Aim of the exercise: Among the lines below, which ones contain the word "beam"? Copy every such line.

=== Begin Enclosure ===

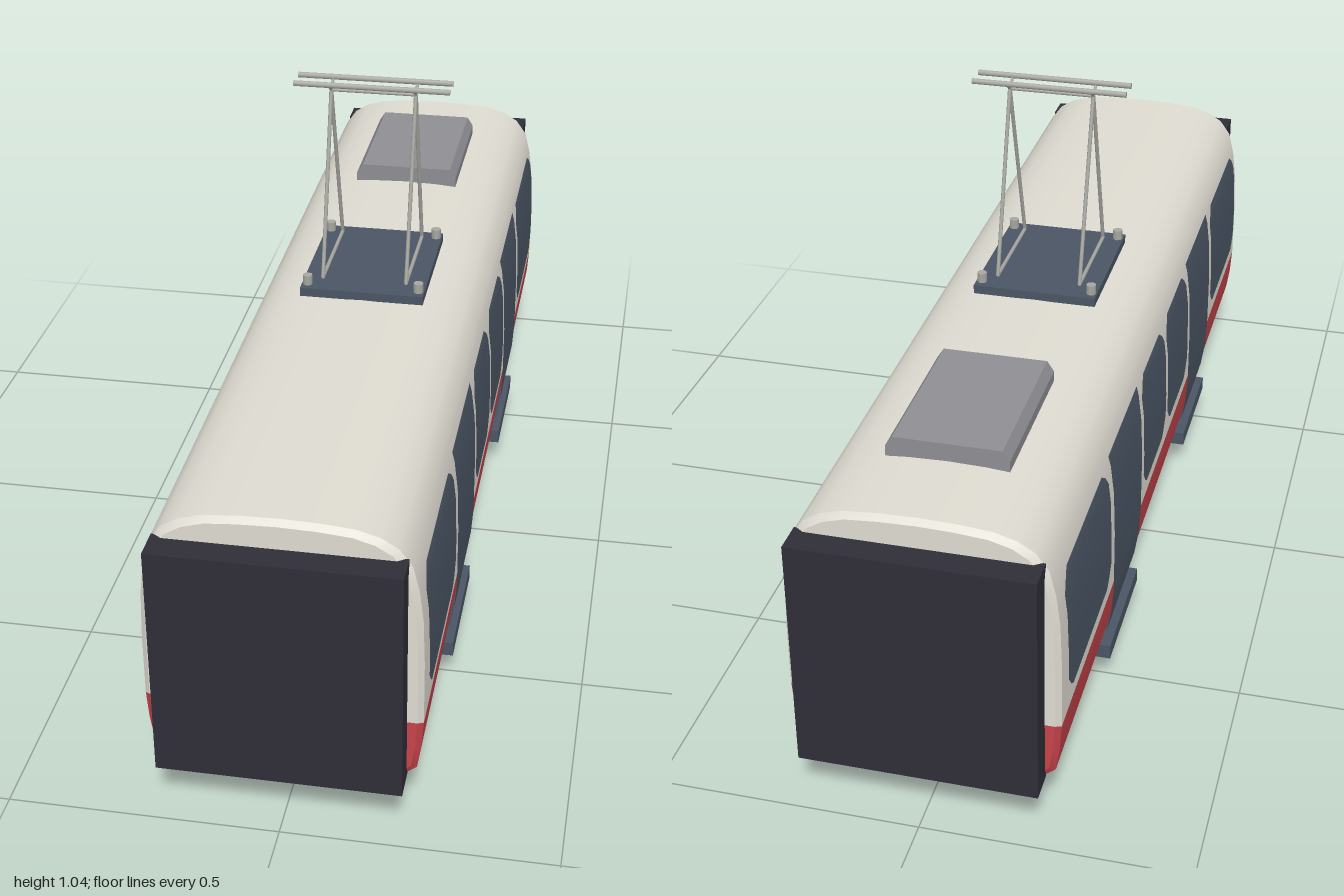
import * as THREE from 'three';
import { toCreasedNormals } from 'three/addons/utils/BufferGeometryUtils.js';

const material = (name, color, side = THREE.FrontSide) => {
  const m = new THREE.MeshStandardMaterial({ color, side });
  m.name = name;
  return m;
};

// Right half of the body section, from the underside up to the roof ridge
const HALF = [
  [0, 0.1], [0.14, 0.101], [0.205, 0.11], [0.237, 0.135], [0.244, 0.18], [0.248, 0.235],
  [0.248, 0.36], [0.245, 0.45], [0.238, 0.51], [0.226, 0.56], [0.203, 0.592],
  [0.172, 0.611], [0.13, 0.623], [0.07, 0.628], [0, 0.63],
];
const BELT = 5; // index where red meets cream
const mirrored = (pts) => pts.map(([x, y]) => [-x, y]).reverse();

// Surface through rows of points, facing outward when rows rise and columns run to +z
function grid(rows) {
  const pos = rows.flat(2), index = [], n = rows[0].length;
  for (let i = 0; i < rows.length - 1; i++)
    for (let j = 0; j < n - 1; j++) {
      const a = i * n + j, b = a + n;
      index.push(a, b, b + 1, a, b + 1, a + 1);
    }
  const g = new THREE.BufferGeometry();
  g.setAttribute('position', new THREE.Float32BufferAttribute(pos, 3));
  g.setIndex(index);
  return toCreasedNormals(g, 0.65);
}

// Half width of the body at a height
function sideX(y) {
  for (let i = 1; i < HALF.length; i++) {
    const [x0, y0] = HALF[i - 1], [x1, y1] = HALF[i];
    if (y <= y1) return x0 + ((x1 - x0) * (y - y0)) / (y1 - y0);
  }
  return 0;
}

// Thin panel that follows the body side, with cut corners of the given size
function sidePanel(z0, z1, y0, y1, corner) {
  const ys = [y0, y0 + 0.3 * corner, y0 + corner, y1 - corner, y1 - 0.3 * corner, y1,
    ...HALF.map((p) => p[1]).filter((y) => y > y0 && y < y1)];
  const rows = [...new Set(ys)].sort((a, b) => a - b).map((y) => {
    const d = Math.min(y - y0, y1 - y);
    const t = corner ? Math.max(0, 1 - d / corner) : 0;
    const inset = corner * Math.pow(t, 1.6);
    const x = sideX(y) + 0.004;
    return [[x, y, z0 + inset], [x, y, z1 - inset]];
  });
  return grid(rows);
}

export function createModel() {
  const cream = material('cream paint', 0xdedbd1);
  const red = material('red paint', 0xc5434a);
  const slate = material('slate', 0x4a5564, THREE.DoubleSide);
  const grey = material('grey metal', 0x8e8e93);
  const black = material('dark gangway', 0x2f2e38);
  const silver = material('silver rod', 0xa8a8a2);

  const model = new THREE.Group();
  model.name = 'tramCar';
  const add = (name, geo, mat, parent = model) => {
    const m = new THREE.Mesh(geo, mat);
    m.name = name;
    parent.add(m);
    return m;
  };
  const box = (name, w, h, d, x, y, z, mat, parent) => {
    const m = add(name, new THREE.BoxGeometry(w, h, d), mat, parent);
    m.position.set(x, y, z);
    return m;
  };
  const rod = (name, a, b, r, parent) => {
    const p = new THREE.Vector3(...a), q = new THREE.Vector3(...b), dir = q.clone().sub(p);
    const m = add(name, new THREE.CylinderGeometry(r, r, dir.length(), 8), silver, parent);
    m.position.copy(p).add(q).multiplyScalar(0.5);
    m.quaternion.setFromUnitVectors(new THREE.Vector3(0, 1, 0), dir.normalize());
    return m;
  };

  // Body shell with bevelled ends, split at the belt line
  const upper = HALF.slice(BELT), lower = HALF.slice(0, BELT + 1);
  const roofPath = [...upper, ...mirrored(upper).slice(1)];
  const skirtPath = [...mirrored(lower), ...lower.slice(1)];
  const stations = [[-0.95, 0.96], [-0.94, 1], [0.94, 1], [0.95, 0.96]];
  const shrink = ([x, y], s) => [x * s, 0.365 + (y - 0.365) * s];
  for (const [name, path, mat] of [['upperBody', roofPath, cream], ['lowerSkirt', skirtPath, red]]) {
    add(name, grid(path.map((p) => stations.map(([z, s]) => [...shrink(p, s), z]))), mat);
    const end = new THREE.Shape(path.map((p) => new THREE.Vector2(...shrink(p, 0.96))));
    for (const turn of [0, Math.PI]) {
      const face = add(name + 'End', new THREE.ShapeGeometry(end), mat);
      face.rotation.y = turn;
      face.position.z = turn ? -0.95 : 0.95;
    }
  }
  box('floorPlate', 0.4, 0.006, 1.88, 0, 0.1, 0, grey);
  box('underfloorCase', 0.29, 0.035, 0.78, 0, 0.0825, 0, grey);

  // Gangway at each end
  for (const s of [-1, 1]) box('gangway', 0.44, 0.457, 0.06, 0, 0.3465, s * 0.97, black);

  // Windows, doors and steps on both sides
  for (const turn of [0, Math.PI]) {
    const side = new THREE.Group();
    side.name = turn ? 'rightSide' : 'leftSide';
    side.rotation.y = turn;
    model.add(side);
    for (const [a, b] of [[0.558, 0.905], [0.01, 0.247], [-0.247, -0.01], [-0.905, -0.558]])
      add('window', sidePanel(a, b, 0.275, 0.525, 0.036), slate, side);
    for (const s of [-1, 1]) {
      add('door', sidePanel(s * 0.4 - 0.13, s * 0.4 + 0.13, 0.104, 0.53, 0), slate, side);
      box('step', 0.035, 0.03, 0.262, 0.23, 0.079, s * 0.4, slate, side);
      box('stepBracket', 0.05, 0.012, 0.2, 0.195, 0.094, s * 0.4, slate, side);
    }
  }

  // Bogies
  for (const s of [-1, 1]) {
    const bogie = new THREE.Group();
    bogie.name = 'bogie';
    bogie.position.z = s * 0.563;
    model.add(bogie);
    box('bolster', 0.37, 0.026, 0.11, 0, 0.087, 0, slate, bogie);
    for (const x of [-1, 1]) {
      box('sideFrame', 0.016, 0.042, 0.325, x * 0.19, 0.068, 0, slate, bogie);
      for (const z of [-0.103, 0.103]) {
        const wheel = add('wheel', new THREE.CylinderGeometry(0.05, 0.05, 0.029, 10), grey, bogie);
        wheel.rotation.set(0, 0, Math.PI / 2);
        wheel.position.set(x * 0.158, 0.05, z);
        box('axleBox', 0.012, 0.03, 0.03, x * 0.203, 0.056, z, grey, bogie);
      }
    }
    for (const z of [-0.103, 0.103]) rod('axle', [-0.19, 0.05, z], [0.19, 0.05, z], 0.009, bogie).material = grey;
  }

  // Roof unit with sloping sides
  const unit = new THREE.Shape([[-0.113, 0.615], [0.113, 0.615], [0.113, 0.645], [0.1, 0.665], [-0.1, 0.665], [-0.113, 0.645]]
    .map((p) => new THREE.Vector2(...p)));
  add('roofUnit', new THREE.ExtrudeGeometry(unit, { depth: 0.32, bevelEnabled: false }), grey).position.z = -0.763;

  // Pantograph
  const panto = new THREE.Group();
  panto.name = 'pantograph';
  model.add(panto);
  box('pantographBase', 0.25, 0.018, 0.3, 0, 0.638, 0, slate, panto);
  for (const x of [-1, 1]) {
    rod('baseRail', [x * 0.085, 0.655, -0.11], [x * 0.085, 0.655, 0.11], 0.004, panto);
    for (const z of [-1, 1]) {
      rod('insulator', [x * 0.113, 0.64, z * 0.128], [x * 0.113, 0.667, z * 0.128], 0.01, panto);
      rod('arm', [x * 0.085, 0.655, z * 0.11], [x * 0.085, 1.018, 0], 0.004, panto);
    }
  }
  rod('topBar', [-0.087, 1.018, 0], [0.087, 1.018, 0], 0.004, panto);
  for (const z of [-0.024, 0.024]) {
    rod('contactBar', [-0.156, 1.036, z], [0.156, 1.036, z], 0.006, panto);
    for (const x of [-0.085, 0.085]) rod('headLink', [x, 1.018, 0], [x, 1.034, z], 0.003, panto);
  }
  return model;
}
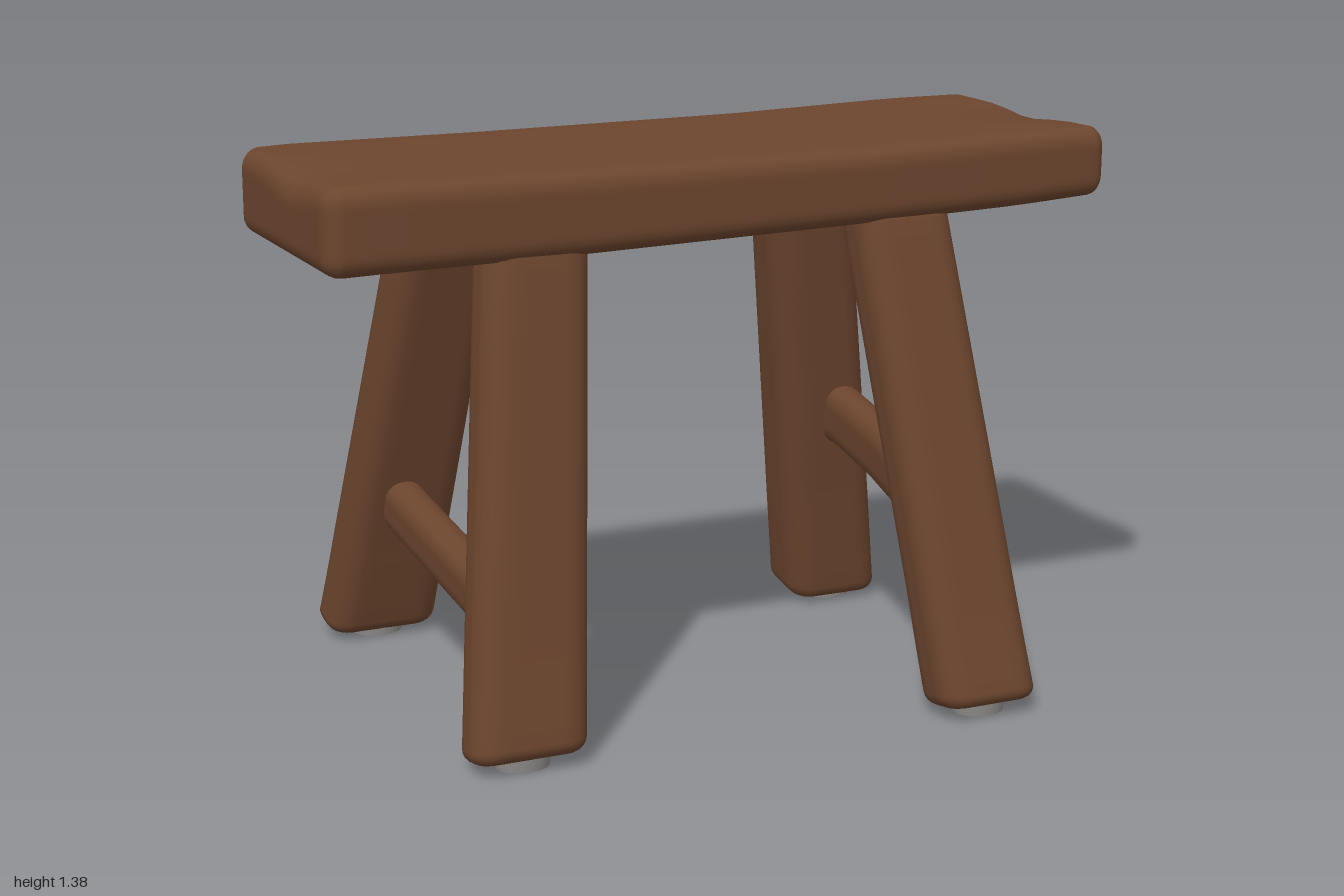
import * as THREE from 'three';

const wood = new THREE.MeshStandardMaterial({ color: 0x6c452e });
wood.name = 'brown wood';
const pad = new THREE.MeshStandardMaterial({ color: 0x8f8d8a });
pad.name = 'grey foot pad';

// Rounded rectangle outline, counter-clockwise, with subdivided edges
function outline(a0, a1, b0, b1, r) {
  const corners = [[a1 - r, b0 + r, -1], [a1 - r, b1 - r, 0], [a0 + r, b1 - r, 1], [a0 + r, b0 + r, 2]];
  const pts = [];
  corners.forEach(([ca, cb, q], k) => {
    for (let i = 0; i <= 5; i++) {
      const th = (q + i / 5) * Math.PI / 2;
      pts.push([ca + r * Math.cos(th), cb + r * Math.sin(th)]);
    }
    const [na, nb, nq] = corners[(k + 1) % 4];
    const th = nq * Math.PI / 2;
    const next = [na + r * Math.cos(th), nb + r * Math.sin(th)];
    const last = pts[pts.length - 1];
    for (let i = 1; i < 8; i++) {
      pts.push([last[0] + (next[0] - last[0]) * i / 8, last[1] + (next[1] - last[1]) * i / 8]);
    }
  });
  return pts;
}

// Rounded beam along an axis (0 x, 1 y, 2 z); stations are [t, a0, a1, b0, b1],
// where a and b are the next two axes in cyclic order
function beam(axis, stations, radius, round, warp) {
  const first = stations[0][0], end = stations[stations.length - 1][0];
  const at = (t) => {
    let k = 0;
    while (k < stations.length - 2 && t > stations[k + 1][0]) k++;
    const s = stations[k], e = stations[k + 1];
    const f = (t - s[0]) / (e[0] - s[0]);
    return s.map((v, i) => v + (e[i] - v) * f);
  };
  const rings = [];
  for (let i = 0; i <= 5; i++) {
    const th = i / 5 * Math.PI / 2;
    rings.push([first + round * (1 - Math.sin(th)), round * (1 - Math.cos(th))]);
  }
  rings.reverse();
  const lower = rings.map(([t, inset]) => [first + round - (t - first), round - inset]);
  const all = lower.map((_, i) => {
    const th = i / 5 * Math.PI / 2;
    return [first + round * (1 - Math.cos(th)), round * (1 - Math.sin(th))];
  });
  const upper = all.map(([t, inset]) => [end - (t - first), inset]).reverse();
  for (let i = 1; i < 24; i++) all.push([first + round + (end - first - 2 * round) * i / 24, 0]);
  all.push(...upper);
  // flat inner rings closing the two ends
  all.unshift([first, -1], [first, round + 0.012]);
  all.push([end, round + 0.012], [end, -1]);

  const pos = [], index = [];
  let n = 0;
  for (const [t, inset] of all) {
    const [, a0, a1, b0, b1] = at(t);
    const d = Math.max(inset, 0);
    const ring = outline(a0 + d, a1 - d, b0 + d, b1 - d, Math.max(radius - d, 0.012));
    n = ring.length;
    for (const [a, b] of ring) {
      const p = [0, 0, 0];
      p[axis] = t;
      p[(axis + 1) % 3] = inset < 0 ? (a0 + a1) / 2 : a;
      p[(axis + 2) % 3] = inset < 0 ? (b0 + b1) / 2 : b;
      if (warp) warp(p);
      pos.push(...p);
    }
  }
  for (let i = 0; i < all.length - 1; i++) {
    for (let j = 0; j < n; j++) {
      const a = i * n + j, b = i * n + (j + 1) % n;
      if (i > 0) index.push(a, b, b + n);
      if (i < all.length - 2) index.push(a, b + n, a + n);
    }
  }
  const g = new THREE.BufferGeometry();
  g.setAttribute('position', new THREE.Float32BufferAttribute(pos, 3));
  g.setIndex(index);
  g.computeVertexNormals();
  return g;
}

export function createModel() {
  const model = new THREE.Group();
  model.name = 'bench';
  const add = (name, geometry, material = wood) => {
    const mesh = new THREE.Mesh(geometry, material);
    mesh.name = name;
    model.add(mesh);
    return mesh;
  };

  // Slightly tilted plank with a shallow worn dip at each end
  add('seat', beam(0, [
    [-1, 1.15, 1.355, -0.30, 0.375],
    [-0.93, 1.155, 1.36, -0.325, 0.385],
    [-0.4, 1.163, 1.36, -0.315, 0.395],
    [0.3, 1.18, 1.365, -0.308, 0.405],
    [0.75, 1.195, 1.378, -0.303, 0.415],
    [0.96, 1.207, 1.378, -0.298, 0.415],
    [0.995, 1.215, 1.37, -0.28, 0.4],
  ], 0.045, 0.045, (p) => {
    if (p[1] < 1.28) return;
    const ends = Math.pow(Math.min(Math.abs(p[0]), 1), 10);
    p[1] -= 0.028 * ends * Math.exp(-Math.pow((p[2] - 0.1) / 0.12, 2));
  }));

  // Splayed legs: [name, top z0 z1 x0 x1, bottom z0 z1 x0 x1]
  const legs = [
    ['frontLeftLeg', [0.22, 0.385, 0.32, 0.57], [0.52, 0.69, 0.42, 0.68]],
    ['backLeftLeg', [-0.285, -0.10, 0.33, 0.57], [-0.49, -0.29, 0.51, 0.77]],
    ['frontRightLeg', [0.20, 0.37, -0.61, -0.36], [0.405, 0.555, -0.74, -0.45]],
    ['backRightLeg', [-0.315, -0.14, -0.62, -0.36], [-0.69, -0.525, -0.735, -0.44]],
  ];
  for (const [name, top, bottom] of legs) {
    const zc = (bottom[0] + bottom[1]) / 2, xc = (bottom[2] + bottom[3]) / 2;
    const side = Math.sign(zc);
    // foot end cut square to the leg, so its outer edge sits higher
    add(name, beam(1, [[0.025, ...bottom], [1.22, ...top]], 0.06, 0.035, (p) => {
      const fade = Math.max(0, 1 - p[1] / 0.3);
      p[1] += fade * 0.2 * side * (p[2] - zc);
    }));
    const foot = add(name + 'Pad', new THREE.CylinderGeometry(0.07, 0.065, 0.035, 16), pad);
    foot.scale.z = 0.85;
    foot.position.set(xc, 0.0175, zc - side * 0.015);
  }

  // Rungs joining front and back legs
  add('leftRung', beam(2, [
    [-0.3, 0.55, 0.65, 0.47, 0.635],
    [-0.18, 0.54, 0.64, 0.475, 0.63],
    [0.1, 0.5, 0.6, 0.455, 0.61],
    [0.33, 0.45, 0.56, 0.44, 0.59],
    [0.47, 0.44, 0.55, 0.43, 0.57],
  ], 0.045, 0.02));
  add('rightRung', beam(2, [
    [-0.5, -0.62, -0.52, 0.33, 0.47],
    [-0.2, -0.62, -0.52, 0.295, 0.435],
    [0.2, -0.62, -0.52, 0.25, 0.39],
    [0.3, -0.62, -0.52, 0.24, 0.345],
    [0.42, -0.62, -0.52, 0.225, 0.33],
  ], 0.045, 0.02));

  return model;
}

=== End Enclosure ===

Task answer:
// Rounded beam along an axis (0 x, 1 y, 2 z); stations are [t, a0, a1, b0, b1],
function beam(axis, stations, radius, round, warp) {
  add('seat', beam(0, [
    add(name, beam(1, [[0.025, ...bottom], [1.22, ...top]], 0.06, 0.035, (p) => {
  add('leftRung', beam(2, [
  add('rightRung', beam(2, [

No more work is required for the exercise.